It’s not that Mumble or TeamSpeak aren’t still good options, it’s just that Discord has made such an appealing service that I’m not sure why I would ever want to go back. The voice quality is crisper and clearer thanks to a more modern voice engine than what’s used by the now decade-and-a-half-old choices like TeamSpeak and Ventrilo, and Discord is also significantly more lightweight. You don’t need to host a server, download a program, or even sign up for an account; you just send a link out to the people you want to join, and they’re there.

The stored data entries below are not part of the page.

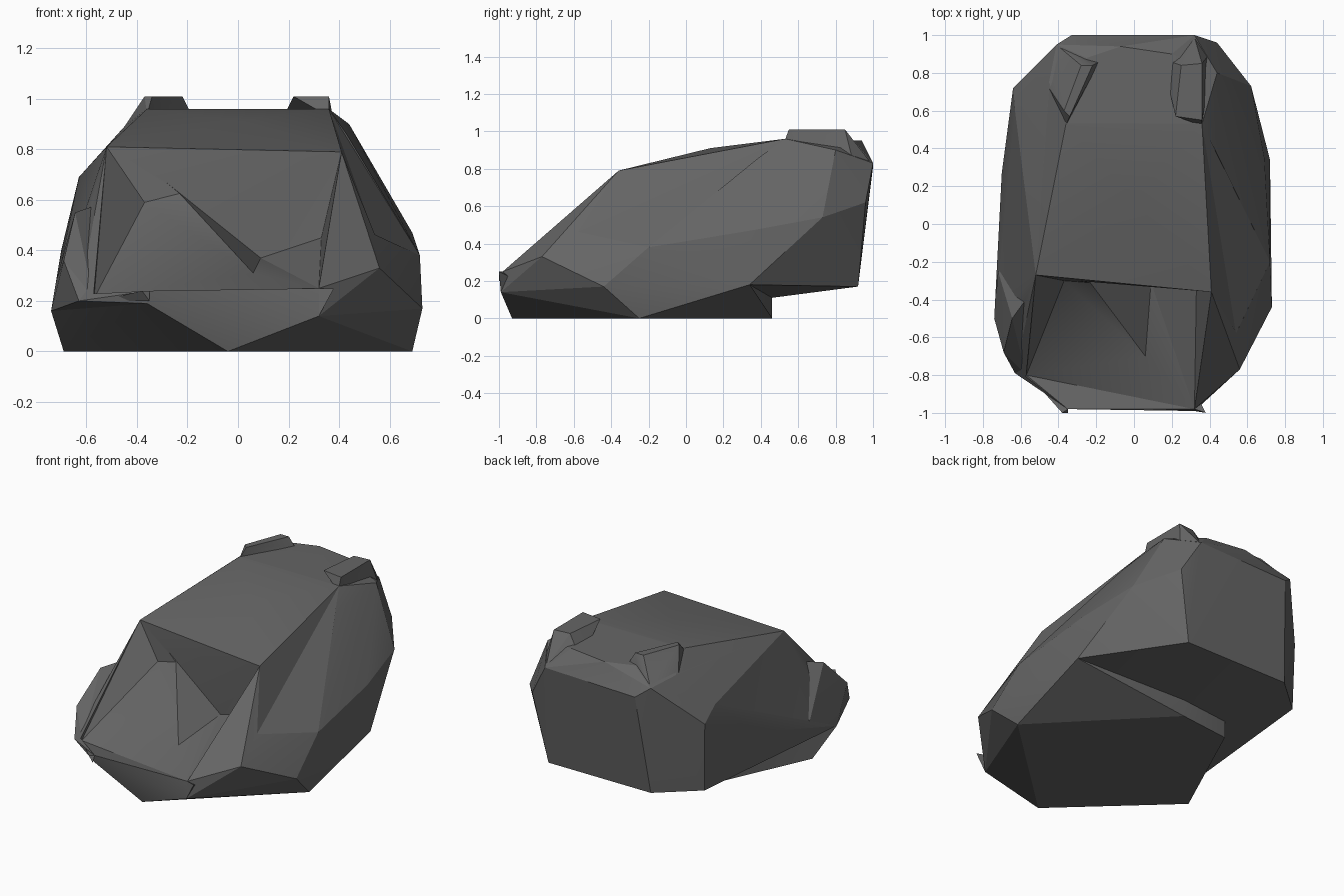
import bpy
import bmesh
import math

cube = bpy.data.objects.get("Cube")
if cube:
    bpy.data.objects.remove(cube, do_unlink=True)

# One dark stone colour
stone = bpy.data.materials.new("dark_grey_stone")
stone.use_nodes = True
colour = (0.13, 0.13, 0.13, 1)
stone.diffuse_color = colour
shader = next(n for n in stone.node_tree.nodes if n.type == "BSDF_PRINCIPLED")
shader.inputs["Base Color"].default_value = colour
shader.inputs["Roughness"].default_value = 0.9


def chunk(name, corners):
    """Faceted solid: the convex hull of a few corner points."""
    bm = bmesh.new()
    for corner in corners:
        bm.verts.new(corner)
    bmesh.ops.convex_hull(bm, input=bm.verts)
    loose = [v for v in bm.verts if not v.link_faces]
    bmesh.ops.delete(bm, geom=loose, context="VERTS")
    bmesh.ops.recalc_face_normals(bm, faces=bm.faces)
    mesh = bpy.data.meshes.new(name)
    bm.to_mesh(mesh)
    bm.free()
    mesh.materials.append(stone)
    obj = bpy.data.objects.new(name, mesh)
    bpy.context.collection.objects.link(obj)
    return obj


def combine(target, other, operation):
    """Apply a boolean and discard the helper solid."""
    other.hide_render = True
    mod = target.modifiers.new(operation.lower(), "BOOLEAN")
    mod.operation = operation
    mod.solver = "EXACT"
    mod.object = other
    bpy.context.view_layer.objects.active = target
    bpy.ops.object.modifier_apply(modifier=mod.name)
    bpy.data.objects.remove(other, do_unlink=True)


# Corners shared by several chunks
brow_right = (-.52, -.27, .81)
brow_left = (.41, -.36, .79)
cheek_right = (-.57, -.8, .21)
corner_right = (-.63, -.79, .2)
lip_right = (-.35, -.98, .24)
lip_left = (.32, -.98, .25)
chin_left = (.32, -.99, .14)
chin_right = (-.36, -.97, .19)
flank_left = (.73, -.44, .17)
flank_right = (-.74, -.5, .16)
hip_left = (.72, .34, .18)
crown_left = (.36, .53, .96)
shoulder_left = (.54, -.58, .46)
bulge_left = (.72, -.2, .38)
step_left = (0, .46, .11)
step_right = (-.35, .42, .11)

# Main boulder: front and top, then sides, then rear
front = [brow_right, brow_left, cheek_right, lip_right, lip_left, chin_left,
         chin_right, corner_right, (.56, -.77, .33), shoulder_left]
top = [(-.5, -.02, .83), (0, .13, .91), (-.36, .53, .96), crown_left,
       (.2, .9, .95), (-.07, .94, .95), (-.25, .88, .95),
       (.44, .8, .9), (-.45, .75, .89)]
sides = [flank_left, flank_right, hip_left, (.69, .35, .47), bulge_left,
         (.62, .73, .54), (-.7, .27, .4), (-.63, .6, .69),
         (-.64, .72, .61), (-.63, .71, .17)]
rear = [(.44, .96, .62), (.32, 1, .83), (-.33, 1, .81), (-.41, .95, .87),
        (-.39, .92, .17), (.35, .92, .17), step_left, step_right]
boulder = chunk("boulder", front + top + sides + rear)

# Foot, set in from the rear overhang
ground = [(.69, -.25), (0, .46), (-.35, .42), (-.69, -.32), (-.04, -.93)]
foot = chunk("foot", [(x, y, 0) for x, y in ground] +
             [flank_left, flank_right, hip_left, step_left, step_right,
              chin_left, chin_right])
combine(boulder, foot, "UNION")

# Cheek bulging from the front right corner
cheek = chunk("cheek", [
    (-.69, -.68, .36), (-.645, -.5, .55), (-.72, -.25, .28), flank_right,
    corner_right, cheek_right, (-.5, -.3, .6), (-.5, -.3, .3)])
combine(boulder, cheek, "UNION")

# Hollow in the sloping front: a wide dish and a deeper pocket on one side
outside = (0, -.8, .65)
pocket_floor = (.06, -.7, .31)
dish = chunk("dish_cutter", [brow_right, brow_left, cheek_right, lip_right,
                             lip_left, pocket_floor, (-.37, -.3, .59),
                             outside, (-.6, -1, .6)])
combine(boulder, dish, "DIFFERENCE")
pocket = chunk("pocket_cutter", [(-.36, -.3, .73), (.09, -.31, .37),
                                 (.33, -.35, .45), pocket_floor,
                                 brow_left, lip_left, outside])
combine(boulder, pocket, "DIFFERENCE")

# Shallow valley running down the left shoulder
valley = chunk("valley_cutter", [brow_left, shoulder_left, crown_left,
                                 bulge_left, (.75, -.2, .8)])
combine(boulder, valley, "DIFFERENCE")

# Two raised knobs on the rear of the top
knob_left = chunk("knob_left", [
    (.36, .85, 1.01), (.25, .84, 1.01), (.36, .55, 1.01), (.22, .57, 1.01),
    (.19, .7, .95), (.19, .86, .93), (.32, .99, .83), (.43, .94, .65),
    (.36, .52, .93)])
knob_right = chunk("knob_right", [
    (-.22, .84, 1.01), (-.28, .84, 1.01), (-.37, .6, 1.01), (-.34, .57, 1.01),
    (-.18, .86, .93), (-.36, .52, .94), (-.45, .72, .89), (-.4, .94, .87)])
for knob in (knob_left, knob_right):
    combine(boulder, knob, "UNION")

# Thin splinters at the ends of the front lip
splinter_left = chunk("splinter_left", [
    chin_left, lip_left, (.38, -1, .25), (.33, -.9, .2)])
splinter_right = chunk("splinter_right", [
    lip_right, (-.38, -1, .24), (-.35, -1, .2), (-.55, -.81, .2)])

# Flat facets with crisp ridges
bpy.ops.object.select_all(action="DESELECT")
for obj in (boulder, splinter_left, splinter_right):
    obj.select_set(True)
bpy.context.view_layer.objects.active = boulder
bpy.ops.object.shade_smooth_by_angle(angle=math.radians(20))
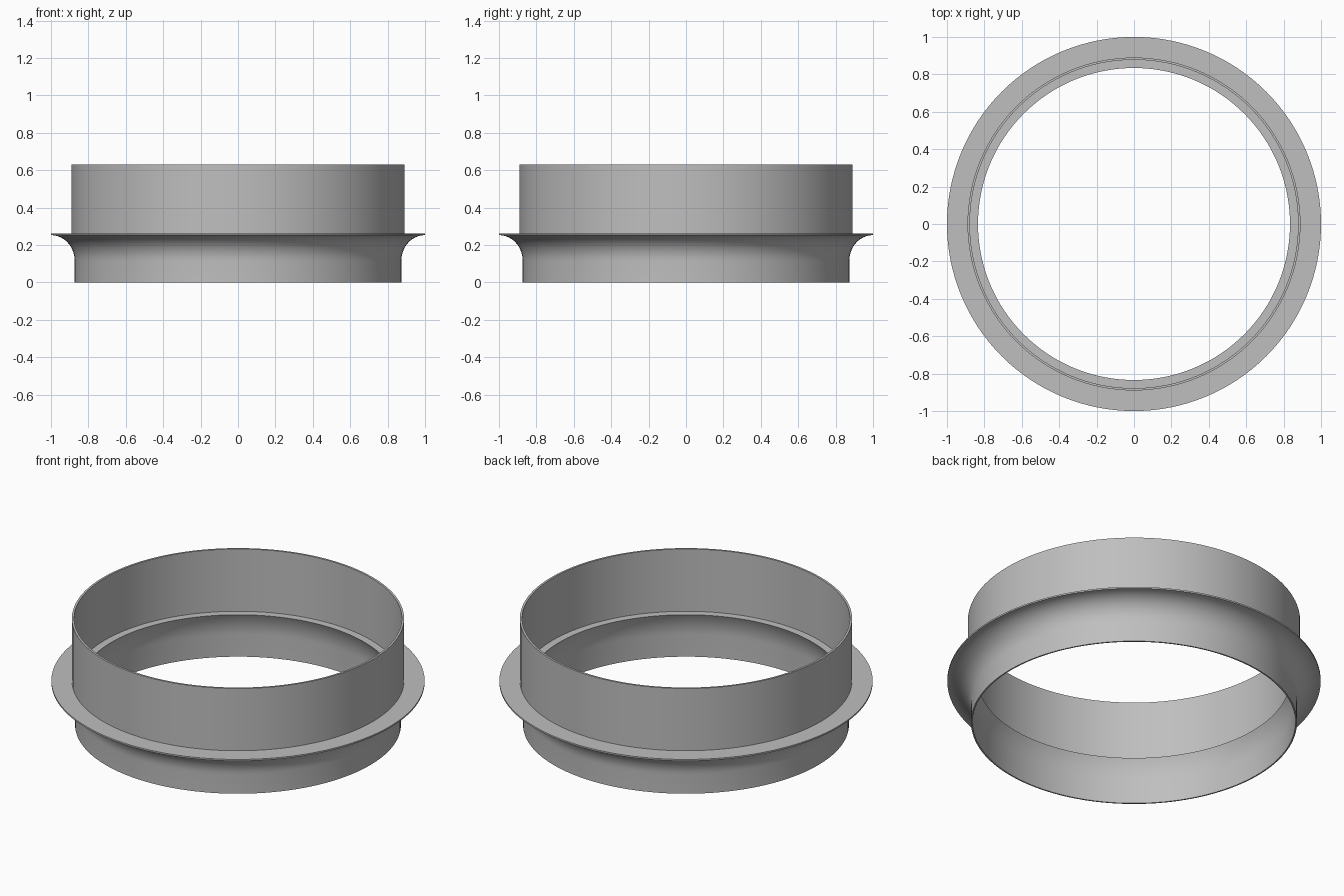
import bpy, bmesh, math

cube = bpy.data.objects.get("Cube")
if cube:
    bpy.data.objects.remove(cube, do_unlink=True)

SEGMENTS = 128

grey = bpy.data.materials.new("satin grey")
grey.use_nodes = True
colour = (0.52, 0.52, 0.52, 1)
grey.diffuse_color = colour
grey.node_tree.nodes["Principled BSDF"].inputs["Base Color"].default_value = colour


def arc(cx, cz, rx, rz, start, end, steps):
    """Points (radius, height) along an elliptical arc, angles in degrees."""
    angles = [math.radians(start + (end - start) * i / steps) for i in range(steps + 1)]
    return [(cx + rx * math.cos(a), cz + rz * math.sin(a)) for a in angles]


def lathe(name, profile):
    """Spin a closed (radius, height) profile around the z axis."""
    bm = bmesh.new()
    rings = []
    for i in range(SEGMENTS):
        a = 2 * math.pi * i / SEGMENTS
        rings.append([bm.verts.new((r * math.cos(a), r * math.sin(a), z)) for r, z in profile])
    n = len(profile)
    for i in range(SEGMENTS):
        here, there = rings[i], rings[(i + 1) % SEGMENTS]
        for j in range(n):
            k = (j + 1) % n
            bm.faces.new((here[j], there[j], there[k], here[k]))
    bmesh.ops.recalc_face_normals(bm, faces=bm.faces)
    mesh = bpy.data.meshes.new(name)
    bm.to_mesh(mesh)
    bm.free()
    mesh.materials.append(grey)
    obj = bpy.data.objects.new(name, mesh)
    bpy.context.collection.objects.link(obj)
    bpy.ops.object.select_all(action="DESELECT")
    obj.select_set(True)
    bpy.context.view_layer.objects.active = obj
    bpy.ops.object.shade_smooth_by_angle(angle=math.radians(30))


# Lower skirt, concave flare, flange, upper collar and inner lip in one profile
profile = [(0.865, 0), (0.873, 0)]
profile += arc(1.0, 0.115, 0.127, 0.138, 180, 90, 14)        # flare under the flange
profile += [(1.0, 0.262), (0.89, 0.262)]                     # flange edge and top
profile += [(0.89, 0.63), (0.878, 0.63), (0.878, 0.262)]     # upper collar
profile += arc(0.568, 0.13, 0.297, 0.297, 26.4, 0, 8)        # lip curving into the skirt
lathe("flanged_ring", profile)
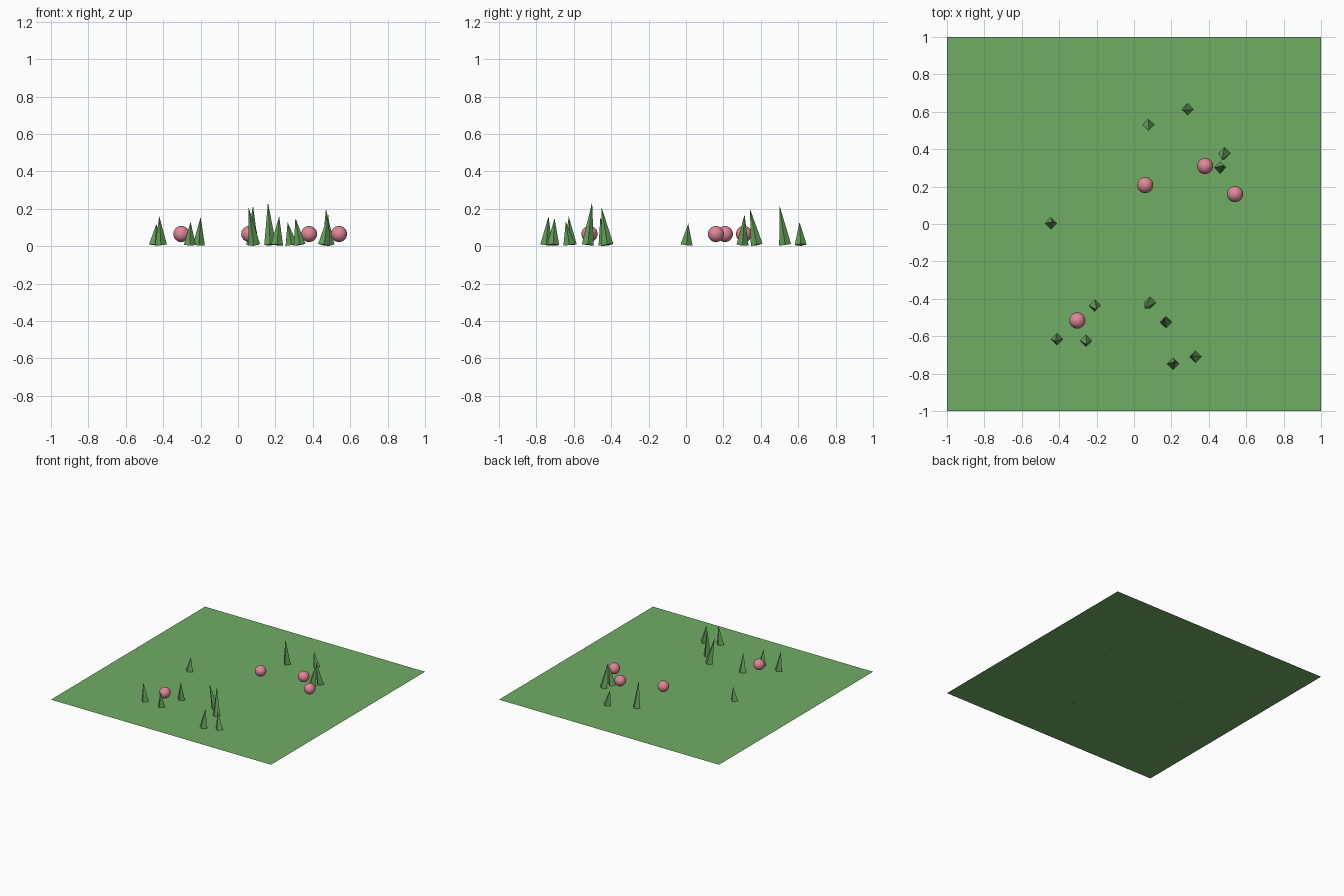
import bpy
from mathutils import Vector

if "Cube" in bpy.data.objects:
    bpy.data.objects.remove(bpy.data.objects["Cube"])

GROUND_Z = 0.006


def material(name, color):
    m = bpy.data.materials.new(name)
    m.diffuse_color = (*color, 1)
    m.use_nodes = True
    m.node_tree.nodes["Principled BSDF"].inputs["Base Color"].default_value = m.diffuse_color
    return m


grass = material("grass_green", (0.16, 0.42, 0.13))
blade = material("blade_green", (0.14, 0.38, 0.11))
pink = material("pink", (0.75, 0.24, 0.31))


def finish(name, mat):
    ob = bpy.context.object
    ob.name = name
    ob.data.materials.append(mat)
    return ob


# flat square lawn
bpy.ops.mesh.primitive_plane_add(size=2, location=(0, 0, GROUND_Z))
finish("lawn", grass)

# leaning four-sided grass blades: base x, y, then tip x, y, z
blades = [
    (.077, .53, .08, .50, .217),
    (.286, .613, .265, .607, .128),
    (.484, .378, .47, .342, .20),
    (.46, .302, .484, .313, .17),
    (-.444, .003, -.436, .012, .12),
    (-.209, -.436, -.20, -.458, .155),
    (.086, -.42, .056, -.452, .21),
    (.172, -.525, .16, -.502, .235),
    (-.412, -.616, -.421, -.627, .16),
    (-.257, -.624, -.254, -.643, .13),
    (.209, -.747, .22, -.735, .16),
    (.329, -.71, .307, -.703, .15),
]
for i, (bx, by, tx, ty, tz) in enumerate(blades):
    base = Vector((bx, by, GROUND_Z + 0.001))
    axis = Vector((tx, ty, tz)) - base
    bpy.ops.mesh.primitive_cone_add(vertices=4, radius1=0.032, radius2=0,
                                    depth=axis.length, location=base + axis / 2)
    ob = finish(f"grass_blade_{i + 1}", blade)
    ob.rotation_mode = 'QUATERNION'
    ob.rotation_quaternion = Vector((0, 0, 1)).rotation_difference(axis)

# round pink flower heads hovering over the lawn
for i, (x, y) in enumerate([(.06, .208), (.38, .31), (.54, .16), (-.303, -.516)]):
    bpy.ops.mesh.primitive_uv_sphere_add(segments=24, ring_count=12, radius=0.043,
                                         location=(x, y, .065))
    finish(f"flower_head_{i + 1}", pink)
    bpy.ops.object.shade_smooth()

This means Discord uses very little processing power, even in browser, because it’s technically only connecting to a single peer. Additionally, it lets the program hide your IP address, especially important when compared to the DDoS problems Skype has faced (Riot Games has a whole section about Skype in its DDoS Prevention Guide.) “We had one streamer whose home internet was on DDoS for a whole week and Comcast wouldn’t change their IP address, all because their Skype name showed up on stream,” Citron recalled. Discord also has a “Streamer Mode” that hides information in your client to make sure it isn’t broadcasted accidentally.
And the Twitch community has rallied around Discord in a surprising way, with big streamers setting up their own servers for their communities. Discord has the Twitch API integrated into it, so users can connect directly with their Twitch accounts, with the channel’s sub emotes automatically being imported into Discord’s text chat. Citron said he “had a hunch that it would be useful for streamers,” as many already had TeamSpeak servers, but thought “Discord should be better for that.”
Like Citron said, there are still areas Discord can be improved. I don’t like that you can’t minimize images or YouTube videos posted into the text chat without turning them off altogether, which means chat logs can get buried under a few links shared at once. And if a friend decides not to create an account when joining your channel through an instant invite, the temporary account they created will remain in the ‘Offline’ user list until you manually kick it—I once had four different versions of a friend populating the user list before I forced them to make an account. But these are minor usability problems when compared to manually having to set up a server and share an IP address, or dealing with the uncooperative headache that is Skype.
Citron told me he and his team decided to build Discord after having a realization about the defacto VoIP choices, TeamSpeak and Skype, saying “they’re old, they’re clunky, they don’t work very well, and we just thought we could do it better.” After using Discord for the better part of the 12 months it’s been available, I am inclined to agree. Discord has done it better, and PC gaming is better off for it.